While the other herbs seem to be on hiatus, the basil is abundant so you all got a substantial amount today. Italian cuisine might have to be the theme of the week. Try this recipe for pesto or just wash it and freeze it for winter use. It will turn sort of black-ish, but it still tastes great added to dishes in the deep dark winter when you are longing for summer.
This will be a busy week for us. The onions are nearly dry, having laid out in the sun this past week. I keep obsessively checking the weather forecast hoping the dryness will continue. I’d really like to get them all clipped, cleaned, and bagged before the rain kicks in. In past years we have had to either cover them with tarps in the field or haul them all in to our various greenhouses and barns to finish drying. No fun, I tell you. We plan to spend the next few afternoons cleaning madly. Speaking of onions, let me just briefly talk about the virtue of the small onion. I myself am guilty of reaching for the biggest, prettiest, onion out there, but then how many times have I had to put half of a stinky onion in the fridge because I didn’t need it all? Small onions are rather nice to work with. If you need a lot, use two. If you only need a little bit use one. Don’t worry, you will not always get only small onions. We just had a lot today. Both types are sweet.

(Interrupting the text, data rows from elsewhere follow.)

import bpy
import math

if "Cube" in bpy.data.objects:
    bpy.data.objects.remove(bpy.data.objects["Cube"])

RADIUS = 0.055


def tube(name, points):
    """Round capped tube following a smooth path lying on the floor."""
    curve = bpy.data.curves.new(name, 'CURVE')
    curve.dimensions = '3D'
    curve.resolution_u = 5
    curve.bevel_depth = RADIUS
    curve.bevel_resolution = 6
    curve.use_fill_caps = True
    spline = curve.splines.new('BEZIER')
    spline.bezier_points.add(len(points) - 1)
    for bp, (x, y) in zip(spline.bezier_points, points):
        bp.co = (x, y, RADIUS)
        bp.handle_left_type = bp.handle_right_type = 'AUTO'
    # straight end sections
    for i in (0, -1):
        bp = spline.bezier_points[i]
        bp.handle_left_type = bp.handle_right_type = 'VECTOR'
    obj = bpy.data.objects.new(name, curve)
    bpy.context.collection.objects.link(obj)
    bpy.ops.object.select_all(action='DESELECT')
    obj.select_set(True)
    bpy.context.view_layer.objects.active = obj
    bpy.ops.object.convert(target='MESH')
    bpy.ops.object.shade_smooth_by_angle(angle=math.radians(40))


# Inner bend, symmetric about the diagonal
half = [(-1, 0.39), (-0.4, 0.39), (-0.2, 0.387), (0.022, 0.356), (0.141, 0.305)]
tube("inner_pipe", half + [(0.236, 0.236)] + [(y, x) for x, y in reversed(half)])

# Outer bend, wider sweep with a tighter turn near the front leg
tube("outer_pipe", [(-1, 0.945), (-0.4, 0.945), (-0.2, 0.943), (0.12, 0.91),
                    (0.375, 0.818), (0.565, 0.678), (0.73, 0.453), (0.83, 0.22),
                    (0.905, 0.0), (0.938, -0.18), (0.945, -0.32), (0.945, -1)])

The dry beans are ready to harvest as well. We bought a funky old combine this spring which we hope to use to thresh the beans this year. It still needs a little tweaking, but Joe and Drew from Wobbly Cart Farm and Broken Bow farm, respectively, are helping Jim to get it functional. They also hope to use it for their own farming ventures.It seems silly for us all to own a piece of equipment that we all only need a few days out the the year.
What’s In The Box:

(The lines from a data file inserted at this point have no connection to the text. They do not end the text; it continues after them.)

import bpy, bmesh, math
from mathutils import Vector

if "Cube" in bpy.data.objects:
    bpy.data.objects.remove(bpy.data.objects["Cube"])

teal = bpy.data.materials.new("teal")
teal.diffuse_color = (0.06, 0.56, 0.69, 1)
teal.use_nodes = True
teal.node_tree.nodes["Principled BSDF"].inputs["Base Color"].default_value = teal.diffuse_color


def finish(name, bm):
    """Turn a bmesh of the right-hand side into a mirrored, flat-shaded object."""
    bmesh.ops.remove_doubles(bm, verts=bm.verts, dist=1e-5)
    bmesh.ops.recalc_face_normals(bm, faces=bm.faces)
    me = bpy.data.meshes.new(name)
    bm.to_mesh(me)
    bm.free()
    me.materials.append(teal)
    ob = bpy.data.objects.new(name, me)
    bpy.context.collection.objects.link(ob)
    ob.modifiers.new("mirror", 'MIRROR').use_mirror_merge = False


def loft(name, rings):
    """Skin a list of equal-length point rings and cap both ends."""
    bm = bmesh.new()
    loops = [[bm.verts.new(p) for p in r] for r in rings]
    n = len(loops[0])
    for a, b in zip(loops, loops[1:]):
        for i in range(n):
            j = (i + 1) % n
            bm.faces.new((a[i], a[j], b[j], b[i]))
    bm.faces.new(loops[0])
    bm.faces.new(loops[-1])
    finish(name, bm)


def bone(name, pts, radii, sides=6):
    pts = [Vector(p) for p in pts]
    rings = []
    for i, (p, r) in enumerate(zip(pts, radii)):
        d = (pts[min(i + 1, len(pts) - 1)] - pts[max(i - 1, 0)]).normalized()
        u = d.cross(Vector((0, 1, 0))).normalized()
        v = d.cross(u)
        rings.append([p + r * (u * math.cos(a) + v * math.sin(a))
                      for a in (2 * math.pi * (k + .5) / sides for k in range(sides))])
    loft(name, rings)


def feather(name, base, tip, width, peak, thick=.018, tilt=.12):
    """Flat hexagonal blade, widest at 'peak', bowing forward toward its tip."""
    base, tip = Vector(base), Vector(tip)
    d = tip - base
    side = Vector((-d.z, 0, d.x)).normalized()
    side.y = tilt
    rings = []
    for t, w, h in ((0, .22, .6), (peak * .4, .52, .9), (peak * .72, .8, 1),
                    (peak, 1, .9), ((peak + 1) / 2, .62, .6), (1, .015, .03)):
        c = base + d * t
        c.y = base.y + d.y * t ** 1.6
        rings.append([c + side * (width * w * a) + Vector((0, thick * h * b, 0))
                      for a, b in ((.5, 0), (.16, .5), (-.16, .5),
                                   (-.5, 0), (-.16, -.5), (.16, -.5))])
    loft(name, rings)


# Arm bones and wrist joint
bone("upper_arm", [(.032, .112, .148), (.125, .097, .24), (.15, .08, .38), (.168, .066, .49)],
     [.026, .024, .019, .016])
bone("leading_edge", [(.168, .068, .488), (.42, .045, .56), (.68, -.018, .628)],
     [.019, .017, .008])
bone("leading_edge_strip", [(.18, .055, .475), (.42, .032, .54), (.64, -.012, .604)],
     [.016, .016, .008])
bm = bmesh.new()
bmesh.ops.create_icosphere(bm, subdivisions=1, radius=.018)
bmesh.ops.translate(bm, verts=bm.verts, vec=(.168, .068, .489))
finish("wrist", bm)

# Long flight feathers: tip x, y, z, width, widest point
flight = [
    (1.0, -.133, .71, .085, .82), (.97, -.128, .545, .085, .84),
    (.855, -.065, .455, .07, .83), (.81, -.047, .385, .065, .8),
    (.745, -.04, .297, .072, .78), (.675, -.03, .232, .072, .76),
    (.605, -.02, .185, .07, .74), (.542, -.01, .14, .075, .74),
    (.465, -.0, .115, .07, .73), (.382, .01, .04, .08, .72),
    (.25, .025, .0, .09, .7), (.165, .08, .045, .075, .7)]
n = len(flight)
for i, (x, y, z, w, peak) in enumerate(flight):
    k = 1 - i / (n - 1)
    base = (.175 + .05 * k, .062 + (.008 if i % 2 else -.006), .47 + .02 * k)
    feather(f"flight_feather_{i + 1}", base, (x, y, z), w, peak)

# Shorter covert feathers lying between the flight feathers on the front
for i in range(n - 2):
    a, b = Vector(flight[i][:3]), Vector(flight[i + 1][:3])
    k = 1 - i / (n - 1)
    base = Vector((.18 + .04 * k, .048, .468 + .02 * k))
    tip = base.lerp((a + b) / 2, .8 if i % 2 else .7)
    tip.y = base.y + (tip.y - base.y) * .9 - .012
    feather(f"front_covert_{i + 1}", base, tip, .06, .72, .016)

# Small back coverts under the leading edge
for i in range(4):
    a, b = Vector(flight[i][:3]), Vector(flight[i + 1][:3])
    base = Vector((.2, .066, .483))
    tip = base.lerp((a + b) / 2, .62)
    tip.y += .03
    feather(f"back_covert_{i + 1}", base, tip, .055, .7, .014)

beets or chard
sungold cherry tomatoes
red slicing tomatoes
walla walla onions
Do forgive the brevity of this week’s newsletter. There just aren’t enough hours in the day to cram it all in.
Enjoy your veggies! Jen